by Kate Paulman

Maria DiPalma has never been one to look at the glass as half-empty.

“I’m a fairly optimistic person,” Music Department Chair DiPalma said. “I’m the one who sees the glass half-full.”

DiPalma was diagnosed with breast cancer in January 2003. Since her diagnosis, she has undergone a biopsy, a removal of cancerous tissue; chemotherapy and will begin radiation treatment in the summer.

DiPalma said she had problems with cysts when she was younger and that made her diagnosis more realistic, but not easier.

“Breast cancer for a woman is like your worst nightmare,” DiPalma said. “It’s not like you take an antibiotic for 10 days and you’re fine. It’s actually something that I’m going to have basically the rest of my life. I’m in chemotherapy now and they’re trying to eliminate whatever else might be floating around in my body. But it’s one of those things that you just never know if you’re really cured or if sometime in the future it’s going to come back.
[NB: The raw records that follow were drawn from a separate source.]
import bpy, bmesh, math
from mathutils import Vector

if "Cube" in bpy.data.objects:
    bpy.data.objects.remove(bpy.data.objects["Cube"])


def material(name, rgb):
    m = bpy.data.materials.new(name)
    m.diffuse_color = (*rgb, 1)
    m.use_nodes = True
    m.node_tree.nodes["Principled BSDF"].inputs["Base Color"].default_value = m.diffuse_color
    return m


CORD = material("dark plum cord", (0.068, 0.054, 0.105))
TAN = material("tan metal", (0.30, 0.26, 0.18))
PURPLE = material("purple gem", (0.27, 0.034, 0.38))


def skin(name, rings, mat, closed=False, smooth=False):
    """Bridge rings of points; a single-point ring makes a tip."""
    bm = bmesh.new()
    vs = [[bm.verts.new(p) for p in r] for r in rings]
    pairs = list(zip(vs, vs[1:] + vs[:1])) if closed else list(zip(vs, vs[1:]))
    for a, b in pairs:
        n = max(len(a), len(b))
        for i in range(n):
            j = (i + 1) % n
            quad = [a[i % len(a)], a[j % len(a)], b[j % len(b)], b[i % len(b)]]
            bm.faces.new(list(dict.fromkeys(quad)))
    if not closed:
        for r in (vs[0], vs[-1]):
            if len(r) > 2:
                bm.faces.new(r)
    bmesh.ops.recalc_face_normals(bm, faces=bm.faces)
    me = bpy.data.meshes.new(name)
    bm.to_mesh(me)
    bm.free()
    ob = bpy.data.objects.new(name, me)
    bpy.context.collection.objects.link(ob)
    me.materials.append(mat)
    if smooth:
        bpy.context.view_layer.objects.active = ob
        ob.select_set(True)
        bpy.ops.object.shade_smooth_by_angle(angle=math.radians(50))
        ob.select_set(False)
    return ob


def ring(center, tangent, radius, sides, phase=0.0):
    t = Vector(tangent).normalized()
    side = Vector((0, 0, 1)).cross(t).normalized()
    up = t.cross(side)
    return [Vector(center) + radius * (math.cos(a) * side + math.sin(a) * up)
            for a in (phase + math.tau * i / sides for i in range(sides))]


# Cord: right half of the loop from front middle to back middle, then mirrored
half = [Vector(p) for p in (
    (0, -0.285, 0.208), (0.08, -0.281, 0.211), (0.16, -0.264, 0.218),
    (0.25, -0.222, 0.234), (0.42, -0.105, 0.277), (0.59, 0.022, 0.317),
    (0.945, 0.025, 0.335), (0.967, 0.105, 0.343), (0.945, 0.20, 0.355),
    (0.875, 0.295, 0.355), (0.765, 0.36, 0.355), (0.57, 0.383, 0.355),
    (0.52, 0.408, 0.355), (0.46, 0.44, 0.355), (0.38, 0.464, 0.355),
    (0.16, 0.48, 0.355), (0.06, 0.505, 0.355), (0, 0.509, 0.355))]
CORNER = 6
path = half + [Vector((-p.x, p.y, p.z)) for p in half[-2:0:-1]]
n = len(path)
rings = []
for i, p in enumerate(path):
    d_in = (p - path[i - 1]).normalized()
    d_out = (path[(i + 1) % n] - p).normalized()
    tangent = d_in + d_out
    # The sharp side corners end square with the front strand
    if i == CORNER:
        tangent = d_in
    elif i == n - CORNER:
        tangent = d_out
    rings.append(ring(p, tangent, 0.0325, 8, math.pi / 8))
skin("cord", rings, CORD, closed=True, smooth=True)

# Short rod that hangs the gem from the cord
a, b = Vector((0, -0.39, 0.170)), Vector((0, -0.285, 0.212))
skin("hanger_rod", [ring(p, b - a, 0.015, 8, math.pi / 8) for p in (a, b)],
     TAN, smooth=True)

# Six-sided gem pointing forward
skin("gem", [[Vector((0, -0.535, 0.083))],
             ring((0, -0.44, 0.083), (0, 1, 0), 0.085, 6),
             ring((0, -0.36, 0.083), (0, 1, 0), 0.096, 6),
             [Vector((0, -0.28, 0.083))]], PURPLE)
The chemotherapy is eight treatments and I’ve just had my third.”

Over 20,000 new breast cancer cases are diagnosed in the United States. every year and there are more than 2 million survivors today, according to the National Association of Breast Cancer Organizations.

“I tend to try to look toward the positive,” DiPalma said. “I try to see the horizon when all of this is going to be over and my hair grows back.”

DiPalma said there was no time wasted between diagnosis and treatment.

“It was just one thing after another,” she said. “Things kind of happen fast. Once I went to the doctor and they thought I should get a mammogram, the next day I was in the surgeon’s office and he was saying, ‘OK, we need to do this biopsy.’ You don’t have a lot of time to think because you want to have action taken. There’s not a lot of time wasted.”

DiPalma took two weeks off from teaching to have surgery. While recovering, she gave limited voice lessons at home and has since been back the rest of the semester.

“Everyone’s been really supportive, that’s been really terrific,” DiPalma said. “The administration has been really accommodating about the fact that I do have to kind of cut back a little bit. People over here in the department and other faculty have picked up loose ends that I haven’t been able to accomplish.”

DiPalma said that her students also helped pick up the slack.

“This semester I have only voice students rather than classes so it’s all one-on-one lessons,” she said. “My students have really pulled through. They’ve done a lot of practicing and work on their own because I’ve had to miss some of their lessons. I’m very grateful for all of that.”

Yet despite the support, she said she has to remember to take it easy.

“I guess the worst part is just the stress on your body,” DiPalma said. “You’ve got the shock of the whole reality of the thing, then you’ve got surgery and then you’re still recovering from that when you start chemotherapy, which is itself a pretty powerful thing.”

DiPalma’s doctor told her to remember the implications of her treatment.

“My doctor says, ‘Don’t ever forget that you’re being poisoned,'” DiPalma said. “‘So even on days that you’re feeling good you have to remember to not go too far. Your cells are being poisoned throughout your whole body. You have to remember to be careful’.”

Despite harsh treatments, DiPalma still manages to see the bright side.

“It certainly is devastating, but it’s not the end of the world,” DiPalma said. “You have to be thinking that this is all leading up to eventually being cured. We have to keep looking forward.”